For example, an unsafe abortion may refer to an extremely dangerous life-threatening procedure that is self-induced in unhygienic conditions, or it may refer to a much safer abortion performed by a medical practitioner who does not provide appropriate post-abortion attention.
Unsafe abortion is a significant cause of maternal mortality and morbidity in the world. Most unsafe abortions occur where abortion is illegal, or in developing countries where affordable well-trained medical practitioners are not readily available, or where modern contraceptives are unavailable. About one in eight pregnancy-related deaths worldwide are associated with unsafe abortion.
The World Health Organisation reports that each year, nearly 42 million women faced with unintended pregnancies have abortions, of which 20 million are unsafe, mostly in countries where abortion is illegal.
The WHO reports that in developed regions, nearly all abortions 92 per cent are safe, whereas in developing countries, more than half 55 per cent are unsafe. According to WHO statistics, the risk rate for unsafe abortion is 1/270; according to other sources, unsafe abortion is responsible for one in eight maternal deaths. Worldwide, 48 per cent of all induced abortions are unsafe
According to a Ghana News Agency (GNA) report, the Medical Director of the Akuapem North Municipal Assembly, Dr Joseph Opare, says many teenagers die from unsafe abortion due to lack of knowledge and access to good reproductive health services.
He, therefore, called on people to sacrifice their time and resources to help educate and offer reproductive health services to rural dwellers, as well as those in deprived areas to help change the trend.
Dr Opare was speaking at the opening of the 12th Annual General Meeting of Volunteers of the Southern Zone of Planned Parenthood Association of Ghana (PPAG) in Accra.
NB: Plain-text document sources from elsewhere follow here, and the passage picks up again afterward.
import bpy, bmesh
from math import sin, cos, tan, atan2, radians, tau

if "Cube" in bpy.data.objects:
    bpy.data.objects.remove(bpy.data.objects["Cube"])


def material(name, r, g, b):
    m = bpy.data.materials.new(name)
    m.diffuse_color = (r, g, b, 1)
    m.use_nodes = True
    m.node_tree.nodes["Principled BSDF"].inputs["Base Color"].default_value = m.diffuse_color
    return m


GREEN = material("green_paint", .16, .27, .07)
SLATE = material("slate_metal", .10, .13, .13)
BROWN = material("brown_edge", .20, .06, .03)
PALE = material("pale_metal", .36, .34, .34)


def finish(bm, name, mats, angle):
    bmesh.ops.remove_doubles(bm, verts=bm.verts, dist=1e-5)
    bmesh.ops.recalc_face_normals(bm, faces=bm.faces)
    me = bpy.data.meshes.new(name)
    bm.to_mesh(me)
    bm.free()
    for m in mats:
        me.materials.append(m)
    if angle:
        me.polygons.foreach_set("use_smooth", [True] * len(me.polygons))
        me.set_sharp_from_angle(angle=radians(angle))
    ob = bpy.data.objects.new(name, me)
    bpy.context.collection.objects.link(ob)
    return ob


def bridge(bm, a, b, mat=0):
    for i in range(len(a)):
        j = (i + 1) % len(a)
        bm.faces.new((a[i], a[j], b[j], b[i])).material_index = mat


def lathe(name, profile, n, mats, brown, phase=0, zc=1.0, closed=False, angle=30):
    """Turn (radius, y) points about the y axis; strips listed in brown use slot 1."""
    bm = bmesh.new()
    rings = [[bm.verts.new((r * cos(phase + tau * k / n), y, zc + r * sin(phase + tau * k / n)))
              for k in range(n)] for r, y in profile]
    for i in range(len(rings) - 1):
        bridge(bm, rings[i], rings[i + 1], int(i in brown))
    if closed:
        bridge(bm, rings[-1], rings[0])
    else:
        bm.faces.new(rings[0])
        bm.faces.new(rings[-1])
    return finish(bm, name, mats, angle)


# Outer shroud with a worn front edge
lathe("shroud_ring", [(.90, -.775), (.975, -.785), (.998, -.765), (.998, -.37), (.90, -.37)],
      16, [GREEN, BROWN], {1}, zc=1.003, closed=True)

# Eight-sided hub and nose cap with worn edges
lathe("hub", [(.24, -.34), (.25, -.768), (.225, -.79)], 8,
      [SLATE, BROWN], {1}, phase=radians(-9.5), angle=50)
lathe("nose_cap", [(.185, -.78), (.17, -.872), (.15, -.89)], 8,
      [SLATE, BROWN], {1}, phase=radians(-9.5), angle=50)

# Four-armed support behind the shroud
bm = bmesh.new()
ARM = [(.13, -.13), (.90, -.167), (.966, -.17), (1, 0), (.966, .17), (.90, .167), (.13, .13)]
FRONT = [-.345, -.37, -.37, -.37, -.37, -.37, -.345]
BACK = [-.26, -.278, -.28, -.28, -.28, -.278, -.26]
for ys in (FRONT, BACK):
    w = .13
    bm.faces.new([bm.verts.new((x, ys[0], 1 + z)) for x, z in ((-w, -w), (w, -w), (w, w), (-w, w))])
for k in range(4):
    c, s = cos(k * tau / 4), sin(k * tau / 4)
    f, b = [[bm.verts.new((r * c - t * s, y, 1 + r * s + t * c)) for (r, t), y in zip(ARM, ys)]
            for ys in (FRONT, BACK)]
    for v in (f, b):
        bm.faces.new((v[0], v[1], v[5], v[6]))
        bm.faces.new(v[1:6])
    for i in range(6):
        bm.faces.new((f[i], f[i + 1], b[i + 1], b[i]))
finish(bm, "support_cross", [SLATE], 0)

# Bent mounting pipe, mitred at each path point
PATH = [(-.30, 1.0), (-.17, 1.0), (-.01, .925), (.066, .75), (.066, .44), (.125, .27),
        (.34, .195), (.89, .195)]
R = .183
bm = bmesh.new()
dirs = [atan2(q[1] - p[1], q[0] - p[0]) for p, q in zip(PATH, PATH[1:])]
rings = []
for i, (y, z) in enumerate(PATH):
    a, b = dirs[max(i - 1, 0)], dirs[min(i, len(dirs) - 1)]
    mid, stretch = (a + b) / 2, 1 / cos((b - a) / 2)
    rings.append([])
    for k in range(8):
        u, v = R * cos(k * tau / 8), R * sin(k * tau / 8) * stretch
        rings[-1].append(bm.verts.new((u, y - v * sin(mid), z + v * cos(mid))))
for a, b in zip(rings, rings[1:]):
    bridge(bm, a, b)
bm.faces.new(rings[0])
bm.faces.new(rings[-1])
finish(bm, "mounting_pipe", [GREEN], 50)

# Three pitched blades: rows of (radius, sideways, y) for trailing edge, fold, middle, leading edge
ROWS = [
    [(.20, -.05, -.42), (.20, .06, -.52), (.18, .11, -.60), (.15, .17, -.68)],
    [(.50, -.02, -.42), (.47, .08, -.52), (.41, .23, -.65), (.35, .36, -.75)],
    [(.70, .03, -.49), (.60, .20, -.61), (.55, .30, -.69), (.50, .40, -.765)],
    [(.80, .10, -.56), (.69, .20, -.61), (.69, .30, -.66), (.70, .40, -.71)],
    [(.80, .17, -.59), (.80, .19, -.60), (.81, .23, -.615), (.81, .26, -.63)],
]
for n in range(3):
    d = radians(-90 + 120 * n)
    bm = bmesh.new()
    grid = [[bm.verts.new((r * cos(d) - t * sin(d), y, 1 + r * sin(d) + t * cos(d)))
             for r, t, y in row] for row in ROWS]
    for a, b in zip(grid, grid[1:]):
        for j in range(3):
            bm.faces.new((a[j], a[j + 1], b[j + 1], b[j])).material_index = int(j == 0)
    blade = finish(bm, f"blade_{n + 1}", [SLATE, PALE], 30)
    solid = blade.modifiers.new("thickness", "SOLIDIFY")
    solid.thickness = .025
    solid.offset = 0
PPAG is a non-governmental organisation, which deals in reproductive health. Its southern zone covers volunteers of the association in Central, Eastern, Greater Accra and Volta regions.
Dr Opare said a World Bank survey had indicated that 10 per cent of maternal deaths in Ghana were as a result of unsafe abortion, with 13.8 per cent of pregnant women being teenagers.
In a speech read on her behalf, the Manager of the Southern Zone, Nana Amma Oforiwaa Sam, said the zone sold 877,176 pieces of male and female condoms and provided reproductive health services to 10,735 people last year.
The Chairperson of the Rebranding and Visibility Committee of the Association, Mrs Arku Xornam Kevi, called for concerted efforts by staff and volunteers of PPAG to publicise activities of the organisation to enable it to assume its rightful position in the provision of reproductive health services and education in the country.
Mr Anthony Koranteng Akwarfo, Chairman of the Southern Zone of PPAG, called on the delegates to spread the knowledge they had acquired.